Instructions to follow
Nothing in the records should be changed in the copy, though the pictures must be left out.

Source records
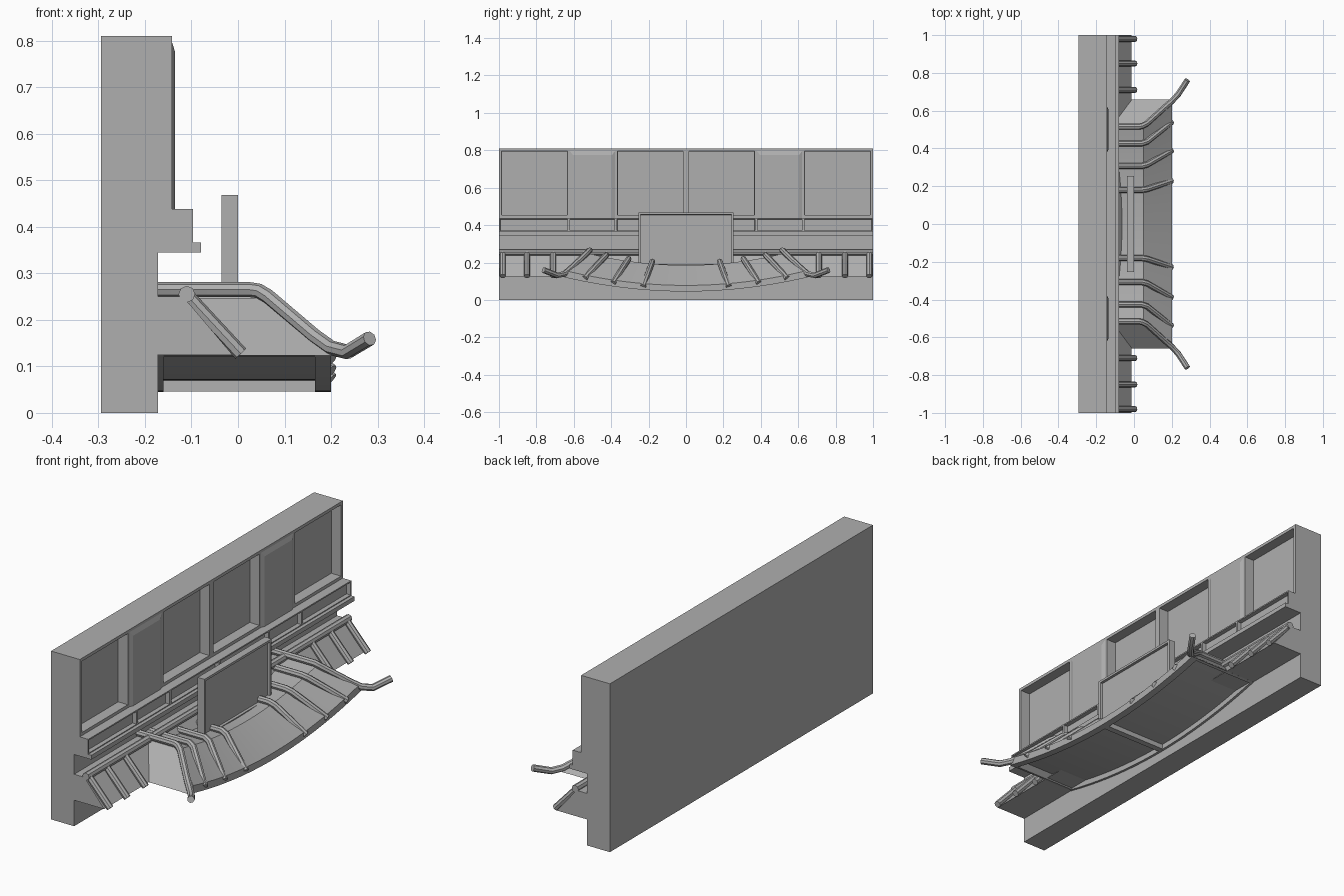
import bpy, bmesh, math

if "Cube" in bpy.data.objects:
    bpy.data.objects.remove(bpy.data.objects["Cube"])

GREY = bpy.data.materials.new("plain grey")
GREY.diffuse_color = (0.43, 0.43, 0.43, 1)
GREY.use_nodes = True
GREY.node_tree.nodes["Principled BSDF"].inputs["Base Color"].default_value = GREY.diffuse_color


def finish(name, bm, smooth=False):
    bmesh.ops.recalc_face_normals(bm, faces=bm.faces[:])
    me = bpy.data.meshes.new(name)
    bm.to_mesh(me)
    bm.free()
    me.materials.append(GREY)
    ob = bpy.data.objects.new(name, me)
    bpy.context.collection.objects.link(ob)
    if smooth:
        smooth_edges(ob)
    return ob


def smooth_edges(ob):
    bpy.ops.object.select_all(action='DESELECT')
    ob.select_set(True)
    bpy.context.view_layer.objects.active = ob
    bpy.ops.object.shade_smooth_by_angle(angle=math.radians(35))


def box(name, x, y, z, border=0, depth=0):
    """Box from ranges; optionally with a recessed panel in its +x face."""
    bm = bmesh.new()
    bmesh.ops.create_cube(bm, size=1)
    for v in bm.verts:
        v.co = [r[0] if c < 0 else r[1] for r, c in zip((x, y, z), v.co)]
    if border:
        bm.normal_update()
        face = max(bm.faces, key=lambda f: f.normal.x)
        bmesh.ops.inset_region(bm, faces=[face], thickness=border)
        bmesh.ops.inset_region(bm, faces=[face], thickness=0.002, depth=-depth)
    return finish(name, bm)


def skin(name, rings, smooth=False):
    """Join equal closed rings of points and cap both ends."""
    bm = bmesh.new()
    vs = [[bm.verts.new(p) for p in ring] for ring in rings]
    n = len(vs[0])
    for a, b in zip(vs, vs[1:]):
        for i in range(n):
            j = (i + 1) % n
            bm.faces.new((a[i], a[j], b[j], b[i]))
    bm.faces.new(vs[0])
    bm.faces.new(vs[-1])
    return finish(name, bm, smooth)


def sag(x, s, t):
    """Point on the sagging canopy: s scales the arc toward its centre."""
    return (x, s * t, 0.70 + s * (0.045 + 0.18 * t * t - 0.70))


def loft(name, profile, t0, t1, n):
    rings = [[sag(x, s, t0 + (t1 - t0) * i / n) for x, s in profile]
             for i in range(n + 1)]
    return skin(name, rings, True)


def strip(x0, x1, s0, s1):
    return [(x0, s0), (x1, s0), (x1, s1), (x0, s1)]


def tube(name, pts, radius):
    cu = bpy.data.curves.new(name, 'CURVE')
    cu.dimensions = '3D'
    cu.bevel_depth = radius
    cu.bevel_resolution = 2
    cu.use_fill_caps = True
    sp = cu.splines.new('POLY')
    sp.points.add(len(pts) - 1)
    for p, co in zip(sp.points, pts):
        p.co = (*co, 1)
    ob = bpy.data.objects.new(name, cu)
    bpy.context.collection.objects.link(ob)
    bpy.ops.object.select_all(action='DESELECT')
    ob.select_set(True)
    bpy.context.view_layer.objects.active = ob
    bpy.ops.object.convert(target='MESH')
    ob = bpy.context.view_layer.objects.active
    ob.data.materials.clear()
    ob.data.materials.append(GREY)
    smooth_edges(ob)


# Wall
box("wall_lower", (-0.295, -0.172), (-1, 1), (0, 0.44))
box("wall_upper", (-0.295, -0.20), (-1, 1), (0.44, 0.81))

# Thin lip under the ledge
box("ledge_lip", (-0.172, -0.08), (-1, 1), (0.345, 0.366))

for side, m in (("right", 1), ("left", -1)):
    def span(a, b):
        return tuple(sorted((a * m, b * m)))

    # Recessed wall panels and the pilaster between them
    for k, (a, b) in enumerate(((0, 0.38), (0.62, 1))):
        box(f"wall_panel_{side}_{k}", (-0.21, -0.142), span(a, b), (0.438, 0.81), 0.021, 0.05)
    box(f"pilaster_core_{side}", (-0.21, -0.142), span(0.38, 0.62), (0.438, 0.81))
    y0, y1 = span(0.37, 0.63)
    skin(f"pilaster_{side}", [
        [(-0.146, y0, 0.438), (-0.146, y1, 0.438), (-0.146, y1, 0.81), (-0.146, y0, 0.81)],
        [(-0.135, y0 + .025, 0.438), (-0.135, y1 - .025, 0.438),
         (-0.135, y1 - .025, 0.775), (-0.135, y0 + .025, 0.775)]])

    # Ledge with small recessed panels
    for k, (a, b) in enumerate(((0, 0.375), (0.375, 0.627), (0.627, 1))):
        box(f"ledge_panel_{side}_{k}", (-0.172, -0.097), span(a, b), (0.364, 0.438), 0.009, 0.02)

    # Sloping side roof, solid underneath
    prof = [(-0.172, 0.125), (-0.012, 0.125), (-0.105, 0.235), (-0.125, 0.25), (-0.172, 0.25)]
    skin(f"side_roof_{side}", [[(x, y * m, z) for x, z in prof] for y in (0.0, 1.0)])

    # Short bars on the side roof
    for k, y in enumerate((0.71, 0.85, 0.98)):
        tube(f"roof_bar_{side}_{k}", [(-0.108, y * m, 0.25), (0.006, y * m, 0.127)], 0.016)

    # Canopy ribs following the sag
    for k, t in enumerate((0.235, 0.40, 0.555)):
        path = ((-0.17, 0.768), (0.04, 0.768), (0.068, 0.785), (0.20, 0.975))
        tube(f"canopy_rib_{side}_{k}", [sag(x, s, t * m) for x, s in path], 0.016)

    # Long outward-curling end rib
    tube(f"end_rib_{side}", [(x, y * m, z) for x, y, z in (
        (-0.172, 0.515, 0.265), (0.025, 0.515, 0.265), (0.045, 0.52, 0.262),
        (0.065, 0.53, 0.25), (0.165, 0.62, 0.165), (0.20, 0.65, 0.14),
        (0.235, 0.688, 0.131), (0.283, 0.762, 0.16))], 0.016)

    # Underside end frame
    loft(f"under_frame_end_{side}", strip(-0.172, 0.199, 0.95, 0.999), 0.645 * m, 0.6595 * m, 1)

# Horizontal rail along the wall
tube("rail", [(-0.11, -1, 0.255), (-0.11, 1, 0.255)], 0.018)

# Sagging canopy and the frame strips beneath it
loft("canopy", [(-0.172, 0.785), (0.05, 0.785), (0.20, 0.95), (0.20, 0.962), (-0.172, 0.962)],
     -0.66, 0.66, 24)
loft("under_frame_front", strip(0.165, 0.20, 0.955, 1), -0.66, 0.66, 24)
loft("under_frame_back", strip(-0.172, -0.16, 0.955, 1), -0.66, 0.66, 24)
loft("under_frame_middle", strip(-0.172, 0.199, 0.95, 0.999), -0.015, 0.015, 1)

# Framed blank board standing on the canopy
box("sign_board", (-0.036, 0.0), (-0.255, 0.255), (0.18, 0.468), 0.016, 0.012)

Solution
import bpy, bmesh, math

if "Cube" in bpy.data.objects:
    bpy.data.objects.remove(bpy.data.objects["Cube"])

GREY = bpy.data.materials.new("plain grey")
GREY.diffuse_color = (0.43, 0.43, 0.43, 1)
GREY.use_nodes = True
GREY.node_tree.nodes["Principled BSDF"].inputs["Base Color"].default_value = GREY.diffuse_color


def finish(name, bm, smooth=False):
    bmesh.ops.recalc_face_normals(bm, faces=bm.faces[:])
    me = bpy.data.meshes.new(name)
    bm.to_mesh(me)
    bm.free()
    me.materials.append(GREY)
    ob = bpy.data.objects.new(name, me)
    bpy.context.collection.objects.link(ob)
    if smooth:
        smooth_edges(ob)
    return ob


def smooth_edges(ob):
    bpy.ops.object.select_all(action='DESELECT')
    ob.select_set(True)
    bpy.context.view_layer.objects.active = ob
    bpy.ops.object.shade_smooth_by_angle(angle=math.radians(35))


def box(name, x, y, z, border=0, depth=0):
    """Box from ranges; optionally with a recessed panel in its +x face."""
    bm = bmesh.new()
    bmesh.ops.create_cube(bm, size=1)
    for v in bm.verts:
        v.co = [r[0] if c < 0 else r[1] for r, c in zip((x, y, z), v.co)]
    if border:
        bm.normal_update()
        face = max(bm.faces, key=lambda f: f.normal.x)
        bmesh.ops.inset_region(bm, faces=[face], thickness=border)
        bmesh.ops.inset_region(bm, faces=[face], thickness=0.002, depth=-depth)
    return finish(name, bm)


def skin(name, rings, smooth=False):
    """Join equal closed rings of points and cap both ends."""
    bm = bmesh.new()
    vs = [[bm.verts.new(p) for p in ring] for ring in rings]
    n = len(vs[0])
    for a, b in zip(vs, vs[1:]):
        for i in range(n):
            j = (i + 1) % n
            bm.faces.new((a[i], a[j], b[j], b[i]))
    bm.faces.new(vs[0])
    bm.faces.new(vs[-1])
    return finish(name, bm, smooth)


def sag(x, s, t):
    """Point on the sagging canopy: s scales the arc toward its centre."""
    return (x, s * t, 0.70 + s * (0.045 + 0.18 * t * t - 0.70))


def loft(name, profile, t0, t1, n):
    rings = [[sag(x, s, t0 + (t1 - t0) * i / n) for x, s in profile]
             for i in range(n + 1)]
    return skin(name, rings, True)


def strip(x0, x1, s0, s1):
    return [(x0, s0), (x1, s0), (x1, s1), (x0, s1)]


def tube(name, pts, radius):
    cu = bpy.data.curves.new(name, 'CURVE')
    cu.dimensions = '3D'
    cu.bevel_depth = radius
    cu.bevel_resolution = 2
    cu.use_fill_caps = True
    sp = cu.splines.new('POLY')
    sp.points.add(len(pts) - 1)
    for p, co in zip(sp.points, pts):
        p.co = (*co, 1)
    ob = bpy.data.objects.new(name, cu)
    bpy.context.collection.objects.link(ob)
    bpy.ops.object.select_all(action='DESELECT')
    ob.select_set(True)
    bpy.context.view_layer.objects.active = ob
    bpy.ops.object.convert(target='MESH')
    ob = bpy.context.view_layer.objects.active
    ob.data.materials.clear()
    ob.data.materials.append(GREY)
    smooth_edges(ob)


# Wall
box("wall_lower", (-0.295, -0.172), (-1, 1), (0, 0.44))
box("wall_upper", (-0.295, -0.20), (-1, 1), (0.44, 0.81))

# Thin lip under the ledge
box("ledge_lip", (-0.172, -0.08), (-1, 1), (0.345, 0.366))

for side, m in (("right", 1), ("left", -1)):
    def span(a, b):
        return tuple(sorted((a * m, b * m)))

    # Recessed wall panels and the pilaster between them
    for k, (a, b) in enumerate(((0, 0.38), (0.62, 1))):
        box(f"wall_panel_{side}_{k}", (-0.21, -0.142), span(a, b), (0.438, 0.81), 0.021, 0.05)
    box(f"pilaster_core_{side}", (-0.21, -0.142), span(0.38, 0.62), (0.438, 0.81))
    y0, y1 = span(0.37, 0.63)
    skin(f"pilaster_{side}", [
        [(-0.146, y0, 0.438), (-0.146, y1, 0.438), (-0.146, y1, 0.81), (-0.146, y0, 0.81)],
        [(-0.135, y0 + .025, 0.438), (-0.135, y1 - .025, 0.438),
         (-0.135, y1 - .025, 0.775), (-0.135, y0 + .025, 0.775)]])

    # Ledge with small recessed panels
    for k, (a, b) in enumerate(((0, 0.375), (0.375, 0.627), (0.627, 1))):
        box(f"ledge_panel_{side}_{k}", (-0.172, -0.097), span(a, b), (0.364, 0.438), 0.009, 0.02)

    # Sloping side roof, solid underneath
    prof = [(-0.172, 0.125), (-0.012, 0.125), (-0.105, 0.235), (-0.125, 0.25), (-0.172, 0.25)]
    skin(f"side_roof_{side}", [[(x, y * m, z) for x, z in prof] for y in (0.0, 1.0)])

    # Short bars on the side roof
    for k, y in enumerate((0.71, 0.85, 0.98)):
        tube(f"roof_bar_{side}_{k}", [(-0.108, y * m, 0.25), (0.006, y * m, 0.127)], 0.016)

    # Canopy ribs following the sag
    for k, t in enumerate((0.235, 0.40, 0.555)):
        path = ((-0.17, 0.768), (0.04, 0.768), (0.068, 0.785), (0.20, 0.975))
        tube(f"canopy_rib_{side}_{k}", [sag(x, s, t * m) for x, s in path], 0.016)

    # Long outward-curling end rib
    tube(f"end_rib_{side}", [(x, y * m, z) for x, y, z in (
        (-0.172, 0.515, 0.265), (0.025, 0.515, 0.265), (0.045, 0.52, 0.262),
        (0.065, 0.53, 0.25), (0.165, 0.62, 0.165), (0.20, 0.65, 0.14),
        (0.235, 0.688, 0.131), (0.283, 0.762, 0.16))], 0.016)

    # Underside end frame
    loft(f"under_frame_end_{side}", strip(-0.172, 0.199, 0.95, 0.999), 0.645 * m, 0.6595 * m, 1)

# Horizontal rail along the wall
tube("rail", [(-0.11, -1, 0.255), (-0.11, 1, 0.255)], 0.018)

# Sagging canopy and the frame strips beneath it
loft("canopy", [(-0.172, 0.785), (0.05, 0.785), (0.20, 0.95), (0.20, 0.962), (-0.172, 0.962)],
     -0.66, 0.66, 24)
loft("under_frame_front", strip(0.165, 0.20, 0.955, 1), -0.66, 0.66, 24)
loft("under_frame_back", strip(-0.172, -0.16, 0.955, 1), -0.66, 0.66, 24)
loft("under_frame_middle", strip(-0.172, 0.199, 0.95, 0.999), -0.015, 0.015, 1)

# Framed blank board standing on the canopy
box("sign_board", (-0.036, 0.0), (-0.255, 0.255), (0.18, 0.468), 0.016, 0.012)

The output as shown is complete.